[[ Input data, beginning ]]

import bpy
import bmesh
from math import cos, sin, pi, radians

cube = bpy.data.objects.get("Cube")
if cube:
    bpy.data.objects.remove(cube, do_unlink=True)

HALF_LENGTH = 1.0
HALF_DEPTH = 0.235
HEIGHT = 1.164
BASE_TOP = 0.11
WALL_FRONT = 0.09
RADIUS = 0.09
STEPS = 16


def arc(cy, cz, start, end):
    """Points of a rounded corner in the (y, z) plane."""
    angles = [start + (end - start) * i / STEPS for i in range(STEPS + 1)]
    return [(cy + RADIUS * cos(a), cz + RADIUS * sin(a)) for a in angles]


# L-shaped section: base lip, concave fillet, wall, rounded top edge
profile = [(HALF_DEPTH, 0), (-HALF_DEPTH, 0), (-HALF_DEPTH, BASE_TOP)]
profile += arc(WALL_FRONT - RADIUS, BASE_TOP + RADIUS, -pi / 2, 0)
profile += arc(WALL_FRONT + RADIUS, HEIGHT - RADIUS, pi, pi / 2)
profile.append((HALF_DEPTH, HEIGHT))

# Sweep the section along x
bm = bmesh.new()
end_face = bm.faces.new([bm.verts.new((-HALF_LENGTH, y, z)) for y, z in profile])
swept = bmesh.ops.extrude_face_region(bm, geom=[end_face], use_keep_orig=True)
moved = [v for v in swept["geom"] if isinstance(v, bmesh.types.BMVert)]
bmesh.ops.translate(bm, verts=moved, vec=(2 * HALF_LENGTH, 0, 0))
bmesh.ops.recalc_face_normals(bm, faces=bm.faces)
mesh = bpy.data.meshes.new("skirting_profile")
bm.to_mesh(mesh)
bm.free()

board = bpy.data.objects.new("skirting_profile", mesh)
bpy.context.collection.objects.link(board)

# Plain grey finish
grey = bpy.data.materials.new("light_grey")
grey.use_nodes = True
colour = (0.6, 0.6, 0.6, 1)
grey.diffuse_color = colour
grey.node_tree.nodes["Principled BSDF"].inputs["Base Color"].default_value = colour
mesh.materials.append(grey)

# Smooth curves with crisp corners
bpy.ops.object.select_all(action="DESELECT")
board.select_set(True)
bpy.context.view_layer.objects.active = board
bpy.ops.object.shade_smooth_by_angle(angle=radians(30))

[[ Input data, end ]]

**Required work**
Going through the entries above, report how many lines contain the word "swept", with no other text.

**Response to the exercise**
2